To be honest, I find the whole thing pretty distasteful. I wish they'd just stop. I wish they'd stop banging on about 1690 - not many veterans of that battle still alive. But they're not going to. And, frankly, nor should they. I don't hear many complaints from Protestants about St Patrick's Day  - I bet most of them are out getting pissed with green-painted faces, drinking green Guinness, and thinking "will you ever stop banging on about fecking Wolfe Tone?".
Okay, maybe not so much of the green.

Incidentally, there used to be an annual Orange walk in the town I grew up in in Ayrshire. It was always preceded by a policeman to generally sort traffic out and stuff. Many times, my dad was that policeman. He always found it highly amusing that the Orange walk was being led by a catholic and they didn't have a clue.

One of the things about Northern Ireland is it can be quite hard to predict who's going to be offended by what. If I haven't offended both sides equally let me know and I'll try to redress the balance. Actually, to be honest, I'm not sure I've been offensive enough....

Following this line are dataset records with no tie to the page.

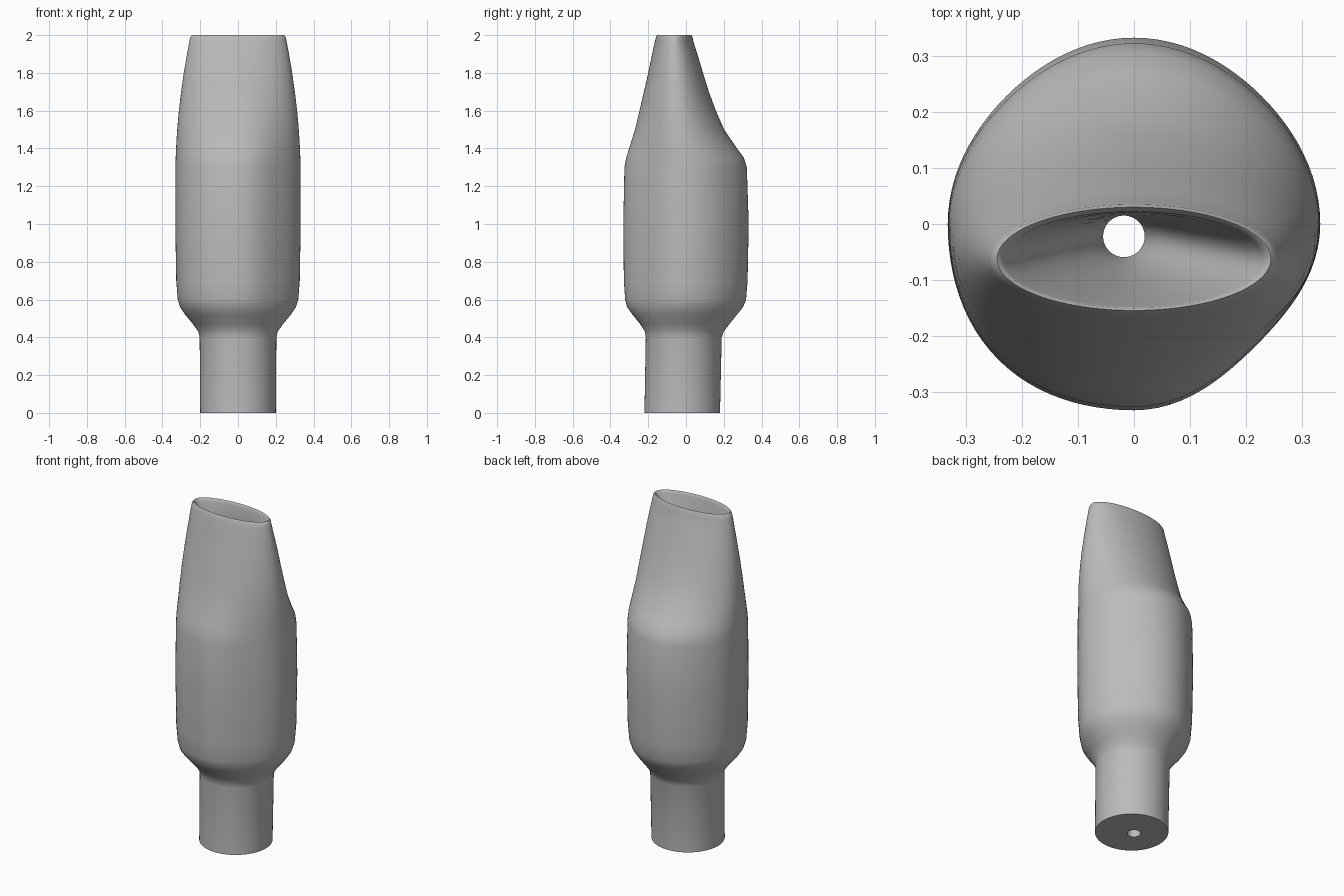
import bpy
import bmesh
from math import sin, cos, tau, radians

cube = bpy.data.objects.get("Cube")
if cube:
    bpy.data.objects.remove(cube, do_unlink=True)

SEGMENTS = 96

# Outer cross-sections: height, half width, front y, back y, lopsidedness
OUTER = [
    (0, .2, -.22, .18, 0), (.4, .203, -.213, .189, 0),
    (.43, .21, -.217, .2, 0), (.47, .238, -.243, .23, .2),
    (.52, .28, -.283, .27, .6), (.56, .307, -.312, .302, .9),
    (.6, .319, -.322, .318, 1), (.7, .327, -.329, .326, 1),
    (1, .332, -.332, .332, 1), (1.3, .331, -.326, .322, 1),
    (1.35, .33, -.317, .307, 1), (1.4, .328, -.301, .27, .9),
    (1.5, .322, -.27, .202, .6), (1.6, .313, -.246, .158, .4),
    (1.7, .301, -.223, .121, .2), (1.8, .287, -.2, .09, .1),
    (1.9, .27, -.179, .06, 0), (1.97, .257, -.164, .038, 0),
    (1.99, .252, -.159, .035, 0), (2, .244, -.154, .03, 0),
]

# Inner cross-sections, from the mouth down through the narrow bore
INNER = [
    (1.995, .238, -.15, .026, 0), (1.98, .231, -.147, .022, 0),
    (1.9, .203, -.135, .02, 0), (1.7, .135, -.105, .018, 0),
    (1.5, .065, -.073, .016, 0), (1.4, .037, -.059, .015, 0),
    (0, .037, -.059, .015, 0),
]


def lopsided(angle, amount):
    """Squash or swell each quarter of the body slightly."""
    if sin(angle) >= 0:
        weight = -.03
    else:
        weight = -.075 if cos(angle) > 0 else .03
    return 1 + amount * weight * sin(2 * angle) ** 2


def add_ring(bm, section, shift):
    z, half_width, front, back, amount = section
    middle, depth = (front + back) / 2, (back - front) / 2
    ring = []
    for i in range(SEGMENTS):
        a = tau * i / SEGMENTS
        k = lopsided(a, amount)
        ring.append(bm.verts.new((shift + half_width * k * cos(a),
                                  middle + depth * k * sin(a), z)))
    return ring


# Loft the shell, cavity and base as one closed surface
bm = bmesh.new()
rings = [add_ring(bm, s, 0) for s in OUTER]
for s in INNER:
    narrowing = min(1, (2 - s[0]) / .6)
    rings.append(add_ring(bm, s, -.018 * narrowing))
for lower, upper in zip(rings, rings[1:] + rings[:1]):
    for i in range(SEGMENTS):
        j = (i + 1) % SEGMENTS
        bm.faces.new((lower[i], lower[j], upper[j], upper[i]))
bmesh.ops.recalc_face_normals(bm, faces=bm.faces)
mesh = bpy.data.meshes.new("mouthpiece_body")
bm.to_mesh(mesh)
bm.free()

body = bpy.data.objects.new("mouthpiece_body", mesh)
bpy.context.collection.objects.link(body)

# Plain grey material
grey = bpy.data.materials.new("plain grey")
grey.use_nodes = True
colour = (.5, .5, .5, 1)
grey.diffuse_color = colour
grey.node_tree.nodes["Principled BSDF"].inputs["Base Color"].default_value = colour
mesh.materials.append(grey)

# Smooth shading with a sharp base edge
bpy.ops.object.select_all(action="DESELECT")
body.select_set(True)
bpy.context.view_layer.objects.active = body
bpy.ops.object.shade_smooth_by_angle(angle=radians(50))
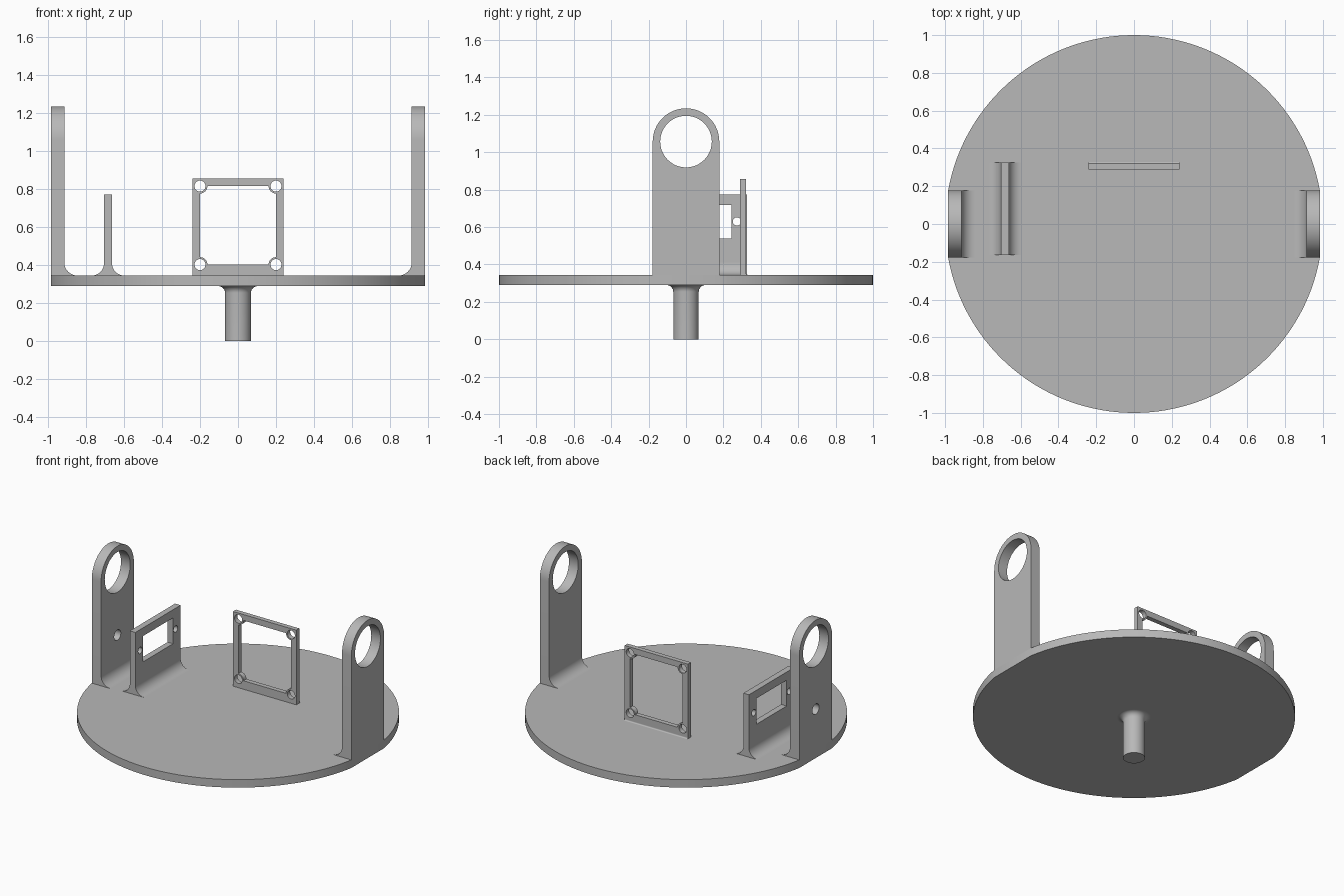
import bpy, bmesh
from math import sin, cos, pi, asin, sqrt
from mathutils import Matrix, Vector

cube = bpy.data.objects.get("Cube")
if cube:
    bpy.data.objects.remove(cube)

grey = bpy.data.materials.new("plain grey")
grey.use_nodes = True
COLOUR = (0.48, 0.48, 0.48, 1)
grey.diffuse_color = COLOUR
grey.node_tree.nodes["Principled BSDF"].inputs["Base Color"].default_value = COLOUR

X, Y, Z = Vector((1, 0, 0)), Vector((0, 1, 0)), Vector((0, 0, 1))
FLOOR = 0.345      # top of the disc
UNDER = 0.29       # underside of the disc


def arc(cx, cy, r, a0, a1, n):
    return [(cx + r * cos(a0 + (a1 - a0) * i / n), cy + r * sin(a0 + (a1 - a0) * i / n))
            for i in range(n + 1)]


def circle(cx, cy, r, n=48):
    return arc(cx, cy, r, 0, 2 * pi, n)[:-1]


def rect(x0, x1, y0, y1):
    return [(x0, y0), (x1, y0), (x1, y1), (x0, y1)]


def finish(name, bm):
    bmesh.ops.remove_doubles(bm, verts=bm.verts, dist=1e-5)
    bmesh.ops.recalc_face_normals(bm, faces=bm.faces)
    mesh = bpy.data.meshes.new(name)
    bm.to_mesh(mesh)
    bm.free()
    mesh.materials.clear()
    mesh.materials.append(grey)
    obj = bpy.data.objects.new(name, mesh)
    bpy.context.collection.objects.link(obj)
    bpy.ops.object.select_all(action='DESELECT')
    obj.select_set(True)
    bpy.context.view_layer.objects.active = obj
    bpy.ops.object.shade_smooth_by_angle(angle=pi / 6)
    return obj


def slab(name, loops, thickness, u, v, middle):
    """Fill the loops (outline, then holes) in the u-v plane and give thickness."""
    curve = bpy.data.curves.new(name, 'CURVE')
    curve.dimensions = '2D'
    curve.fill_mode = 'BOTH'
    curve.extrude = thickness / 2
    for loop in loops:
        spline = curve.splines.new('POLY')
        spline.points.add(len(loop) - 1)
        for point, (a, b) in zip(spline.points, loop):
            point.co = (a, b, 0, 1)
        spline.use_cyclic_u = True
    temp = bpy.data.objects.new(name + " outline", curve)
    bpy.context.collection.objects.link(temp)
    bpy.context.view_layer.update()
    mesh = bpy.data.meshes.new_from_object(
        temp.evaluated_get(bpy.context.evaluated_depsgraph_get()))
    bm = bmesh.new()
    bm.from_mesh(mesh)
    bpy.data.objects.remove(temp)
    bpy.data.curves.remove(curve)
    bpy.data.meshes.remove(mesh)
    basis = Matrix((u, v, u.cross(v))).transposed().to_4x4()
    bm.transform(Matrix.Translation(middle) @ basis)
    return finish(name, bm)


def fillet(name, at, side, r, length, u, middle):
    """Concave strip where an upright face meets the disc."""
    curve = arc(r, r, r, -pi / 2, -pi, 12)
    loop = [(at, FLOOR)] + [(at + side * a, FLOOR + b) for a, b in curve]
    slab(name, [loop], length, u, Z, middle)


# Round base with a flat on each side
ARM = 0.178
FLAT = sqrt(1 - ARM ** 2)
a = asin(ARM)
slab("base_disc", [arc(0, 0, 1, a, pi - a, 64) + arc(0, 0, 1, pi + a, 2 * pi - a, 64)],
     FLOOR - UNDER, X, Y, Z * (FLOOR + UNDER) / 2)

# Shaft below, flaring into the disc
bm = bmesh.new()
R, FLARE = 0.068, 0.036
profile = [(0, 0), (R, 0)] + arc(R + FLARE, UNDER - FLARE, FLARE, pi, pi / 2, 10) + [(0, UNDER)]
verts = [bm.verts.new((r, 0, z)) for r, z in profile]
edges = [bm.edges.new(pair) for pair in zip(verts, verts[1:])]
bmesh.ops.spin(bm, geom=verts + edges, cent=(0, 0, 0), axis=Z, angle=2 * pi, steps=48)
finish("shaft", bm)

# Tall ring-topped arms; only the right one has a small cable hole
THICK, RING_Z = 0.07, 1.057
for name, side in (("left", 1), ("right", -1)):
    loops = [[(-ARM, FLOOR), (ARM, FLOOR)] + arc(0, RING_Z, ARM, 0, pi, 32),
             circle(0, RING_Z, 0.138)]
    if side < 0:
        loops.append(circle(0, 0.625, 0.036, 32))
    slab(name + "_arm", loops, THICK, Y, Z, X * side * (FLAT - THICK / 2))
    fillet(name + "_arm_fillet", side * (FLAT - THICK), -side, 0.07, 2 * ARM, X, Vector())

# Low bracket with a window and two screw holes
BX, BY, HALF, WALL = -0.684, 0.08, 0.245, 0.042
slab("window_bracket",
     [rect(BY - HALF, BY + HALF, FLOOR, 0.773),
      rect(BY - 0.163, BY + 0.163, 0.54, 0.717),
      circle(BY - 0.192, 0.63, 0.022, 24), circle(BY + 0.192, 0.63, 0.022, 24)],
     WALL, Y, Z, X * BX)
for name, side in (("inner", 1), ("outer", -1)):
    fillet("bracket_fillet_" + name, BX + side * WALL / 2, side, 0.065, 2 * HALF, X, Y * BY)

# Square frame whose opening has a screw boss at every corner
FW, Z0, Z1, BOSS = 0.2, 0.403, 0.816, 0.039
opening, holes = [], []
for i, (cx, cz) in enumerate(rect(-FW, FW, Z0, Z1)):
    start = i * pi / 2
    opening += arc(cx, cz, BOSS, start + pi / 2, start, 10)
    holes.append(circle(cx, cz, 0.029, 32))
slab("square_frame", [rect(-0.24, 0.24, FLOOR, 0.857), opening] + holes,
     0.032, X, Z, Y * 0.305)
fillet("frame_fillet", 0.321, 1, 0.008, 0.48, Y, Vector())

Friday, July 08, 2005


There's an excellent post on Ed Bott's blog comparing the BBC's coverage of yesterday's events with the American news media. Interesting to read an American perspective confirming the superiority of the BBC approach to the more hysterical reaction of US news channels.

Those people who believe the BBC is politically biased, riddled with lefties, really need to give themselves a good slap and begin to appreciate what news would be like in this country if market forces were allowed to rule.

Forty Year Old Woman Frames Six Year Old Girl

Some things just beggar belief.....
I'll let you read it for yourself, because, for the second time today, words fail me.
BBC Devon: Woman who framed child is jailed


I'm really not sure what to say, so I think I'll take The Sharpener's advice and not say very much at all. Other than to express my condolences to the families of those who died, and wish a speedy recovery to those injured. My wife and I met when we both worked very close to Moorgate, and we have many friends there still, all of whom are thankfully fine.
I think Ken Livingstone said all that needed to be said; eloquent, measured and moving. The London News Review's take was somewhat less measured, but also bang on the mark.
I also thought the blog world did a fantastic job. As it was virtually impossible to access any of the professional news websites, I got most of my information from bloggers in London. I'd particularly single out Going Underground  for some excellent coverage.
I will now take the London News Review's advice and go down the pub.

Wednesday, July 06, 2005

Chirac's Cooked His Moose

Well, Jacques' cunning plan worked, then. London get the 2012 Olympics. I don't know what Finland's done to deserve the slating it's been getting lately. First of all Silvio Berlusconi has a go at the food, then Jacques Chirac weighs in. I mean, what could be wrong with a little Pan Fried Medallion of Moose, with a Potato and Celeriac, er, Mousse? Or a tasty rack of smoked reindeer ribs? The question is why did Monsieur Chirac not notice the little gaggle of journalists nearby when he made his allegedly private comments? Perhaps he's a little hard of herring? Sorry.

Plus, if there was ever a bad time to choose to slag off British food, surely it's a couple of days before arriving in Britain and presumably eating at the Gleneagles hotel. I'm sure it's not the kind of place where waiters would actually spit in your food, but why take the chance?

I've never been to Finland, so I can't comment on the food, but a couple of years ago my wife and I visited Tallinn, which is fairly adjacent. We went to an excellent Indian restaurant called the Elevant one evening and there on the menu was 'Moose Tikka Massala'. I kid you not. (It doesn't seem to be on the menu anymore, but there is the delightfully imaginative 'Moose on a Hot Plate'. Wasn't that a musical?)

Thought for the day, for no other reason than it popped into my mind while driving to work this morning. Dorothy Parker, asked to compose a sentence with the word 'horticulture' in it: "You can lead a horticulture but you can't make her think." Indeed.